Where a line of the material contains the string "return", copy that line.

|---|

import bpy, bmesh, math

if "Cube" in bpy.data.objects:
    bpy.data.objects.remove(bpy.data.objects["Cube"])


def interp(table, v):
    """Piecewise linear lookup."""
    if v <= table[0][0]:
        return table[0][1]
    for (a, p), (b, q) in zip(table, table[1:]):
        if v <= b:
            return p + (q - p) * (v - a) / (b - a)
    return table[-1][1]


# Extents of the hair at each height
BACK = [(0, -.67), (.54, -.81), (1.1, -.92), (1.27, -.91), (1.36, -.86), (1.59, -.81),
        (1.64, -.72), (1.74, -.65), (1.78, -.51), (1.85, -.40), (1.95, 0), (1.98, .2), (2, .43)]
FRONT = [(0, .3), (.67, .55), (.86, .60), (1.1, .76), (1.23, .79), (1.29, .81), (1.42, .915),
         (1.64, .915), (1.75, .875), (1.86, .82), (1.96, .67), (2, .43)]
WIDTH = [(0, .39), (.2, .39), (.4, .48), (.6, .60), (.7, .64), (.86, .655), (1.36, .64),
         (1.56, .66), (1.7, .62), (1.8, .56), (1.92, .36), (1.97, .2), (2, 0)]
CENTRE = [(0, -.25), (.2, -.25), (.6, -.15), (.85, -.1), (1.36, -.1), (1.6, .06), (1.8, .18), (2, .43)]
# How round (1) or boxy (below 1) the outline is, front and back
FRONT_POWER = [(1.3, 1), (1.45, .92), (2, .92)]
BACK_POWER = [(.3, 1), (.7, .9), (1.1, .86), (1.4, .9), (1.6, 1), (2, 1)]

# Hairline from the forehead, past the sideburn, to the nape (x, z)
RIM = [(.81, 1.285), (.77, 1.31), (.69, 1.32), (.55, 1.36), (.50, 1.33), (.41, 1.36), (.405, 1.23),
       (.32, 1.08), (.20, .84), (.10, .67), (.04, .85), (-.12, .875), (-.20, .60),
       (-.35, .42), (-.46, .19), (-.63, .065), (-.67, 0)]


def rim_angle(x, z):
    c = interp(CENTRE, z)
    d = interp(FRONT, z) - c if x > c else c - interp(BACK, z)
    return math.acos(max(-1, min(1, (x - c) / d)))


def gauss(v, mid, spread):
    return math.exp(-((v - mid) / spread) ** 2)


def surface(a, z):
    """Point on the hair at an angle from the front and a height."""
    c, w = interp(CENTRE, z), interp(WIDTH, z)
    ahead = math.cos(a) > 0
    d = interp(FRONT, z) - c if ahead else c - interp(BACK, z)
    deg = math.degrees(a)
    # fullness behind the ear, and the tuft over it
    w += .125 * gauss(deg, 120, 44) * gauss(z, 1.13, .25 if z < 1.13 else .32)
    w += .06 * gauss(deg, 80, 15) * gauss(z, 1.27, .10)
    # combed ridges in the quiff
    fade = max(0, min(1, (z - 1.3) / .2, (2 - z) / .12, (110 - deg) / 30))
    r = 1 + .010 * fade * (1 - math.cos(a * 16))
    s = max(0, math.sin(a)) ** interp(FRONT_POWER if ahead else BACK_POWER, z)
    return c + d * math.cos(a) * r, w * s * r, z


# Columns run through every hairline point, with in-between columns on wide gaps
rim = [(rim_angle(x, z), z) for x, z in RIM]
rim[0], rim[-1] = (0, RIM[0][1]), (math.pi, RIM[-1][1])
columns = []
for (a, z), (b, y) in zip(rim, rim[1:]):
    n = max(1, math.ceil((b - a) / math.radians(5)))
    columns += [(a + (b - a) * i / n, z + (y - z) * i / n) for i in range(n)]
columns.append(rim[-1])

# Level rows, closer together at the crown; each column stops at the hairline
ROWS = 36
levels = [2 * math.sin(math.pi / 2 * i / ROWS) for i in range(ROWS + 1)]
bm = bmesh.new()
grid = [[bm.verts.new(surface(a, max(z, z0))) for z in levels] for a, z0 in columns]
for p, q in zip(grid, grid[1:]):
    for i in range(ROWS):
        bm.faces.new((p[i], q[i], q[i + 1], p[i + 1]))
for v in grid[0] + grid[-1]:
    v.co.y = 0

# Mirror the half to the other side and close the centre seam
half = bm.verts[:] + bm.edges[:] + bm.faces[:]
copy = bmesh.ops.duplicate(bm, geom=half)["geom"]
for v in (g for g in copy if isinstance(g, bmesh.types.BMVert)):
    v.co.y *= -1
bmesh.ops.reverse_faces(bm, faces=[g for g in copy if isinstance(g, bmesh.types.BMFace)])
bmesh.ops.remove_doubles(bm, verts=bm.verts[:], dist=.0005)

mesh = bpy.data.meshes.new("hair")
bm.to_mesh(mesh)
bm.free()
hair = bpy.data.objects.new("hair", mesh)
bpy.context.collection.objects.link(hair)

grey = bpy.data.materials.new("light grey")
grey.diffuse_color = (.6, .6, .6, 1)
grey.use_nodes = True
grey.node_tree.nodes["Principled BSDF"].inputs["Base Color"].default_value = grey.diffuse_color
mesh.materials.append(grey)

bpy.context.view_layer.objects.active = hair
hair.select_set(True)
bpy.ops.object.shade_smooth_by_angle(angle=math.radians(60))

|---|

• Answer for this exercise:
        return table[0][1]
            return p + (q - p) * (v - a) / (b - a)
    return table[-1][1]
    return math.acos(max(-1, min(1, (x - c) / d)))
    return math.exp(-((v - mid) / spread) ** 2)
    return c + d * math.cos(a) * r, w * s * r, z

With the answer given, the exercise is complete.